Under pressure from Pinellas County Sheriff Bob Gualtieri, the transit authority imposed a fare on the previously free route at the beginning of October, sooner than it had planned. Ridership has dropped, Miller said, but Gualtieri “hasn’t been calling me every morning.”
Chaney’s proposal touches on both free fares and bus-only lanes, another SunRunner feature that’s stirred some discontent in her district. During a meeting of the transit authority’s legislative committee Wednesday, David Allbritton, a Clearwater City Council member who sits on the transit authority board, said he believed the proposed bill stemmed from the vitriol against the SunRunner in St. Pete Beach.
“We do a great job, and we don’t need this,” he said. “To me, it’s payback.”
Chaney denied that her bill was a response to the SunRunner controversy, though she said it may have amplified consternation about the agency’s spending.
During Wednesday’s meeting, board members said they were baffled or put off by the proposed bill. Several said they’d be open to legislators looking for ways to update the special act, which has not been changed in more than two decades, but they didn’t see the need for such drastic change.
Gina Driscoll, a St. Petersburg City Council member who is chairperson of the transit authority board, noted that an investigation ordered by the legislature into troubles at the Hillsborough Area Regional Transit Authority hasn’t been finished. Why not wait for takeaways from that report before proposing changes to the more stable Pinellas agency, she asked.
“I think waiting on another example and looking at recommendations from a nearby authority could be helpful,” she said. “I would love to learn more about what’s been identified that’s broken. At first glance, this (proposed bill) appears to be a solution in search of a problem.”
Because Chaney’s proposal is for a local bill, it needs the approval of Pinellas’ other state lawmakers before it can be filed. The legislative delegation — made up of six Republicans and three Democrats — will vote on those bills at its next meeting on Nov. 29. Oldsmar Mayor Dan Saracki on Wednesday urged his fellow board members to put pressure on other lawmakers before then, in an effort to kill the bill before it has a chance to live.
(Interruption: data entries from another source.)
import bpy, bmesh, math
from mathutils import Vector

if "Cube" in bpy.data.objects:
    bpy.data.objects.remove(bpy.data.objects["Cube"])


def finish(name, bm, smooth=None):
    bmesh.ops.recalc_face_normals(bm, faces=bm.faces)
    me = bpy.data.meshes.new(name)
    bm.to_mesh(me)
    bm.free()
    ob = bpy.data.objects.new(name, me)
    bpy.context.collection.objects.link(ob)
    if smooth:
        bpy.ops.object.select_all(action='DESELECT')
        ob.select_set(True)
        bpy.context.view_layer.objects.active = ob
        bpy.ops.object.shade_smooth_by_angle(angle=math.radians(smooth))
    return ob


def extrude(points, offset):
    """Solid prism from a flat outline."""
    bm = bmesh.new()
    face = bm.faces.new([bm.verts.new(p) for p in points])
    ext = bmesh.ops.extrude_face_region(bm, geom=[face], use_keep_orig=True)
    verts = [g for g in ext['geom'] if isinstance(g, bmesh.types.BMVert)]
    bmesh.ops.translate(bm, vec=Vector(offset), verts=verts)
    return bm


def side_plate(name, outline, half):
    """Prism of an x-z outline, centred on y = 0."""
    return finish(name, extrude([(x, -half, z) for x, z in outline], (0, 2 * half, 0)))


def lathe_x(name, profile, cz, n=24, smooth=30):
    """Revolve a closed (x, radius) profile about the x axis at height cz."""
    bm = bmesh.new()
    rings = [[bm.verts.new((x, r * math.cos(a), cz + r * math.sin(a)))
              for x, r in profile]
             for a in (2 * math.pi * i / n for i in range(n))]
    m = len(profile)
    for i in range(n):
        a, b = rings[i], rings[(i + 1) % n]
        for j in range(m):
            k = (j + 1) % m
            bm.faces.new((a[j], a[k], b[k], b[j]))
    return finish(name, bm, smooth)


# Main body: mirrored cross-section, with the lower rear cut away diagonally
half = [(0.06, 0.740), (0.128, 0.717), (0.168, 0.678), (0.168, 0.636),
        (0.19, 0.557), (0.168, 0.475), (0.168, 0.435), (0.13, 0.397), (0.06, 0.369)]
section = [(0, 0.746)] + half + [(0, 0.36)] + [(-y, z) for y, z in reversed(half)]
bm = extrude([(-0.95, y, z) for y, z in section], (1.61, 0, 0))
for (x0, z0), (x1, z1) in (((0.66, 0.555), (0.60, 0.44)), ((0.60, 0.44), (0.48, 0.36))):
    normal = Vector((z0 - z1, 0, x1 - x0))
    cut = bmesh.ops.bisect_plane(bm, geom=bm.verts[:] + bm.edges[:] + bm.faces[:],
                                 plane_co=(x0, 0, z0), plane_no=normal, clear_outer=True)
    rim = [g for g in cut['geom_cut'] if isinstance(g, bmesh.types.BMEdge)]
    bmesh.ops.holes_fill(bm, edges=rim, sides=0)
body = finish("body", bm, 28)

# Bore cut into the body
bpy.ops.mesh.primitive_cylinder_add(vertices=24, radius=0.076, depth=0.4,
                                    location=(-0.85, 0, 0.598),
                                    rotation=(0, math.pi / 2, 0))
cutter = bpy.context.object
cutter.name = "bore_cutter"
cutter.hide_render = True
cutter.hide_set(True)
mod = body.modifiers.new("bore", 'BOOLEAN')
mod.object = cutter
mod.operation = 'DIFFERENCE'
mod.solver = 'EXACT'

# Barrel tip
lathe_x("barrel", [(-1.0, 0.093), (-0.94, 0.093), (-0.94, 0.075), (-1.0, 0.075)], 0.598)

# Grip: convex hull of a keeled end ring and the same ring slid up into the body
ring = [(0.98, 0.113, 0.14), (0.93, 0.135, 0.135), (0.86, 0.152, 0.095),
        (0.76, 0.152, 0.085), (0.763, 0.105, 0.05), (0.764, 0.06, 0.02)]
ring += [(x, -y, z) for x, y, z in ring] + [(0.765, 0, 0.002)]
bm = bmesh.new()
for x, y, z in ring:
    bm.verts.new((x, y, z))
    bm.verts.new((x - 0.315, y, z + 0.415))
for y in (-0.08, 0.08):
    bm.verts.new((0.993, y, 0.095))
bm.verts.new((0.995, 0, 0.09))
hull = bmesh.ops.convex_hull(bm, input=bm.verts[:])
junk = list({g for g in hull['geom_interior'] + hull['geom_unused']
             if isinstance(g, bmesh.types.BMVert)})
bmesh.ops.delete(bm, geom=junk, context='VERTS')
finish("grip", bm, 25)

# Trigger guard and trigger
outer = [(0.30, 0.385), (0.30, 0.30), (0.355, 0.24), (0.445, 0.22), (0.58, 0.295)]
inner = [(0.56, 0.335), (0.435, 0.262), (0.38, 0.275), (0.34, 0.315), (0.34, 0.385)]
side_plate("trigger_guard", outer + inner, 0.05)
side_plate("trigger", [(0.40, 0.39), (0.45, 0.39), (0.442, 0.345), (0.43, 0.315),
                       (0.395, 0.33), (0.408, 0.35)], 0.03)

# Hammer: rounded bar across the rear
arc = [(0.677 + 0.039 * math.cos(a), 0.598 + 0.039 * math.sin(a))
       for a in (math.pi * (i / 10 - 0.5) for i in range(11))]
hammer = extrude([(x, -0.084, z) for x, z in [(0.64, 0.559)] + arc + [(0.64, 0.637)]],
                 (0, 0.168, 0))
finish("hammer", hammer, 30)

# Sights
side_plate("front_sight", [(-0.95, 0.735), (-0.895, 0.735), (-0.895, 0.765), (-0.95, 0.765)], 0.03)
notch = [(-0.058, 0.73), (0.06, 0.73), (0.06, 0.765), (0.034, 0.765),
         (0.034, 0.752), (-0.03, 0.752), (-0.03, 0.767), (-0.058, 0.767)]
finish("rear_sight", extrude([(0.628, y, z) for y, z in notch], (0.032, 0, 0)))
“Given the performance that PSTA has demonstrated, the recent award — you don’t get that stuff by being bad at what you do,” Driscoll said. “If anything, I think they should be looking at how we do things.”